The DEPA privatization plan could he headed for trouble if the 45-day limit is exceeded, officials have warned.

The sale plan entails splitting DEPA into two corporations, DEPA Trade and DEPA Infrastructure, and then launching the privatization procedure in October or November.

The investigation of the DEPA-Shell agreement was deemed necessary because the deal could constitute an over-accumulation of power for DEPA, given the utility’s dominance as a gas supplier in the wider Athens market combined with its key role in the country’s wholesale gas market.

DEPA has agreed to acquire Shell’s 49 percent share of the EPA Attiki gas supply and EDA Attiki gas distribution ventures covering the wider Athens area. DEPA already holds the majority 51 percent in these ventures.

It remains unclear if DEPA and Shell could be asked to revise the terms of their agreement.

Competition committee key to DEPA-Shell deal, utility privatization

A Competition Committee decision on the DEPA gas utility’s local takeover agreement with Shell, crucial for the outcome of the utility’s privatization, could be delivered today.

DEPA and Shell have stuck a deal entailing the Greek utility’s acquisition of the Dutch firm’s 49 percent share of the EPA Attiki gas supply and EDA Attiki gas distribution ventures covering the wider Athens area. DEPA already holds the majority 51 percent in these ventures.

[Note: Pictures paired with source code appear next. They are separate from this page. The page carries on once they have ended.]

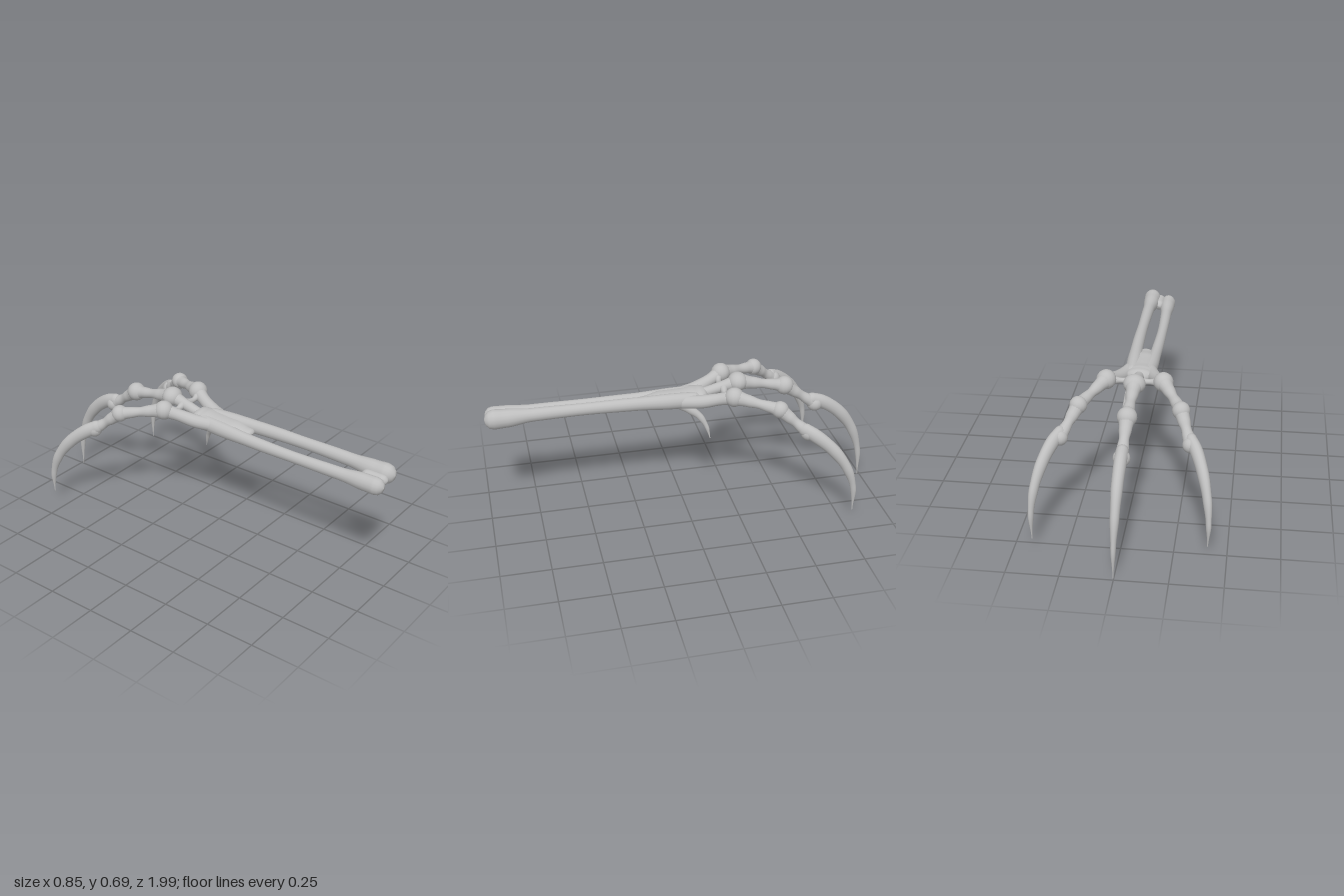
import * as THREE from 'three';

const bone = new THREE.MeshStandardMaterial({ color: 0xbebebe });
bone.name = 'bone grey';

// Closed limb swept through [x, y, z, radius] stations; side = ring axis, flat = radius ratio across it
function limb(name, stations, { side = [1, 0, 0], flat = 1, steps = 6, sides = 16 } = {}) {
  const path = new THREE.CatmullRomCurve3(stations.map(s => new THREE.Vector3(s[0], s[1], s[2])), false, 'centripetal');
  const radii = stations.map(s => s[3]);
  const rings = (stations.length - 1) * steps;
  const radiusAt = t => {
    const f = t * (radii.length - 1), i = Math.min(Math.floor(f), radii.length - 2);
    return THREE.MathUtils.lerp(radii[i], radii[i + 1], THREE.MathUtils.smoothstep(f - i, 0, 1));
  };
  const pos = [], index = [];
  const S = new THREE.Vector3(), U = new THREE.Vector3();
  const ring = (c, T, r) => {
    S.set(...side).addScaledVector(T, -T.dot(S)).normalize();
    U.crossVectors(T, S);
    for (let j = 0; j < sides; j++) {
      const a = j / sides * Math.PI * 2;
      const p = c.clone().addScaledVector(S, Math.cos(a) * r).addScaledVector(U, Math.sin(a) * r * flat);
      pos.push(p.x, p.y, p.z);
    }
  };
  // rounded start, body, rounded end
  const cap = [0.02, 0.5, 0.87];
  const list = [];
  cap.forEach(k => list.push([0, k, -Math.sqrt(1 - k * k)]));
  for (let i = 0; i <= rings; i++) list.push([i / rings, 1, 0]);
  [...cap].reverse().forEach(k => list.push([1, k, Math.sqrt(1 - k * k)]));
  list.forEach(([t, k, push]) => {
    const T = path.getTangent(t), r = radiusAt(t);
    // start from the un-orthogonalised side each time so the rings never twist
    S.set(...side).addScaledVector(T, -T.dot(new THREE.Vector3(...side)));
    ring(path.getPoint(t).addScaledVector(T, push * r * Math.min(1, flat)), T, r * k);
  });
  for (let i = 0; i < list.length - 1; i++) for (let j = 0; j < sides; j++) {
    const a = i * sides + j, b = i * sides + (j + 1) % sides;
    index.push(a, b, a + sides, b, b + sides, a + sides);
  }
  const g = new THREE.BufferGeometry();
  g.setAttribute('position', new THREE.Float32BufferAttribute(pos, 3));
  g.setIndex(index);
  g.computeVertexNormals();
  const mesh = new THREE.Mesh(g, bone);
  mesh.name = name;
  return mesh;
}

// Knuckle swelling
function knuckle(name, x, y, z, r, sx = 1, sy = 1, sz = 1) {
  const m = new THREE.Mesh(new THREE.SphereGeometry(r, 16, 12), bone);
  m.scale.set(sx, sy, sz);
  m.position.set(x, y, z);
  m.name = name;
  return m;
}

// Finger: root bone, two phalanges, three knuckles and a hooked claw
function finger(name, root, k, claw, side) {
  const g = new THREE.Group();
  g.name = name;
  const mix = (a, b, t, r) => [0, 1, 2].map(i => a[i] + (b[i] - a[i]) * t).concat(r);
  g.add(limb('metacarpal', [...root, k[0].slice(0, 3).concat(0.036)], { side }));
  for (let i = 0; i < 2; i++) {
    const a = k[i], b = k[i + 1];
    g.add(limb('phalanx', [mix(a, b, 0, a[3] * 0.85), mix(a, b, 0.3, 0.031), mix(a, b, 0.55, 0.024),
      mix(a, b, 0.78, 0.029), mix(a, b, 1, b[3] * 0.85)], { side }));
  }
  k.forEach(p => g.add(knuckle('knuckle', ...p)));
  g.add(limb('claw', claw, { side, flat: 1.2, steps: 8 }));
  return g;
}

export function createModel() {
  const model = new THREE.Group();
  model.name = 'skeletalClaw';

  // Forearm bones
  model.add(limb('leftForearmBone', [
    [0.034, 0.597, 0.945, 0.046], [0.034, 0.597, 0.88, 0.043], [0.037, 0.602, 0.75, 0.031], [0.039, 0.604, 0.5, 0.028],
    [0.039, 0.601, 0.25, 0.031], [0.034, 0.592, 0.05, 0.037], [0.03, 0.588, -0.06, 0.036]], { flat: 1.1 }));
  model.add(limb('rightForearmBone', [
    [-0.058, 0.572, 0.945, 0.04], [-0.058, 0.572, 0.88, 0.039], [-0.062, 0.573, 0.75, 0.029], [-0.066, 0.574, 0.5, 0.026],
    [-0.062, 0.575, 0.25, 0.029], [-0.054, 0.58, 0.05, 0.036], [-0.05, 0.585, -0.06, 0.036]], { flat: 1.1 }));
  model.add(limb('elbowBridge', [[-0.012, 0.585, 0.95, 0.028], [-0.012, 0.585, 0.87, 0.028]], { flat: 1 }));

  // Palm
  model.add(limb('palm', [
    [-0.012, 0.588, 0.2, 0.035], [-0.011, 0.587, 0.1, 0.068], [-0.01, 0.585, 0, 0.077],
    [-0.012, 0.588, -0.06, 0.082], [-0.012, 0.595, -0.1, 0.07]], { flat: 0.52, sides: 24 }));

  // Outer fingers
  for (const [s, name] of [[1, 'leftFinger'], [-1, 'rightFinger']]) {
    const o = s > 0 ? 0 : 0.012, x = v => s * (v + o);
    const tip = s > 0 ? 0.062 : 0.082;
    model.add(finger(name,
      [[x(0.04), 0.585, 0.0, 0.034], [x(0.07), 0.592, -0.09, 0.034], [x(0.1), 0.612, -0.17, 0.031]],
      [[x(0.134), 0.634, -0.24, 0.049], [x(0.238), 0.593, -0.448, 0.043], [s * 0.307, 0.484, -0.578, 0.039]],
      [[s * 0.305, 0.503, -0.56, 0.029], [s * 0.335, 0.475, -0.61, 0.03], [s * 0.372, 0.408, -0.69, 0.027],
        [s * 0.4, 0.31, -0.76, 0.021], [s * 0.412, 0.2, -0.797, 0.013], [s * 0.411, tip, -0.803, 0.002]],
      [0.88, 0, s * 0.47]));
    // Web of bone between neighbouring fingers
    model.add(limb('knuckleWeb', [[x(0.125), 0.625, -0.225, 0.025], [x(0.06), 0.618, -0.212, 0.013],
      [-0.01, 0.622, -0.22, 0.024]], { side: [0, 0, 1] }));
  }

  // Middle finger
  model.add(finger('middleFinger',
    [[-0.012, 0.59, -0.06, 0.035], [-0.012, 0.602, -0.13, 0.026], [-0.011, 0.622, -0.21, 0.028]],
    [[-0.011, 0.643, -0.295, 0.051, 1.08, 0.95, 1], [-0.007, 0.595, -0.545, 0.048], [-0.003, 0.472, -0.715, 0.041]],
    [[-0.004, 0.497, -0.695, 0.03], [-0.003, 0.478, -0.755, 0.03], [-0.001, 0.408, -0.852, 0.028],
      [0, 0.3, -0.93, 0.022], [0.002, 0.16, -0.977, 0.013], [0.003, 0.002, -0.988, 0.002]],
    [1, 0, 0]));

  // Small rear spur
  model.add(limb('spur', [[0.015, 0.57, 0.02, 0.026], [0.03, 0.535, -0.035, 0.021], [0.045, 0.495, -0.085, 0.016],
    [0.06, 0.44, -0.118, 0.01], [0.069, 0.375, -0.135, 0.002]], { flat: 1.1 }));

  return model;
}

Competition Committee officials are examining whether the DEPA-Shell deal would constitute an over-accumulation of power. The committee’s examination is focused on DEPA’s dominance as a gas supplier in the wider Athens market combined with its key role in the country’s wholesale gas market.

The time it will take to complete this examination will determine the ensuing DEPA privatization’s schedule.

The DEPA-Shell agreement is planned to serve as a basis for a plan to split DEPA into two corporations, DEPA Trade and DEPA Infrastructure.

According to TAIPED, the state privatization fund, a draft bill for DEPA’s split needs to be submitted to parliament in October, while non-binding bids in a tender for DEPA Trade, the first part of the sale, are planned for November.

A 50.1 percent stake of DEPA”s trading firm is expected to be offered to investors. The Greek State is expected to retain a 51 percent stake in DEPA Infrastructure.

Certain pundits do not expect the DEPA privatization procedure to be completed before the summer of 2019. Municipal, European Parliament and national elections are all due in 2019, which has raised fears of DEPA privatization delays.

Tougher inspection may delay DEPA-Shell deal, privatization

A recent takeover agreement between Greek gas utility DEPA and Shell concerning the former’s acquisition of the Dutch firm’s 49 percent share of the EPA Attiki gas supply and EDA Attiki gas distribution ventures covering the wider Athens area could be delayed, if not forced to change, by local Competition Committee concerns over the deal’s impact on market competition. Subsequently, a privatization plan for DEPA could also be delayed.

The committee is considering launching a full-scale inspection on the resulting accumulation of power the agreement with Shell would offer DEPA, already holding a 51 percent majority in these Athens supply and distribution ventures prior to the deal.

According to sources, the gas utility is expecting a committee decision, on whether to conduct an in-depth investigation or clear the deal, on September 17. Should a full-scale inspection be launched, the committee will have 90 days to deliver a decision. If this period elapses, then the DEPA-Shell agreement will be automatically approved.

In July, DEPA announced it had agreed to acquire Shell’s 49 percent in the EPA Attiki gas supply and EDA Attiki gas distribution ventures for 150 million euros.

On another front, the Greek gas utility’s withdrawal from the Zenith gas supply company covering the country’s north, through the sale, for 57 million euros, of a 51 percent stake in this venture to Italy’s Eni, previously a minority partner with a 49 percent share, has been endorsed.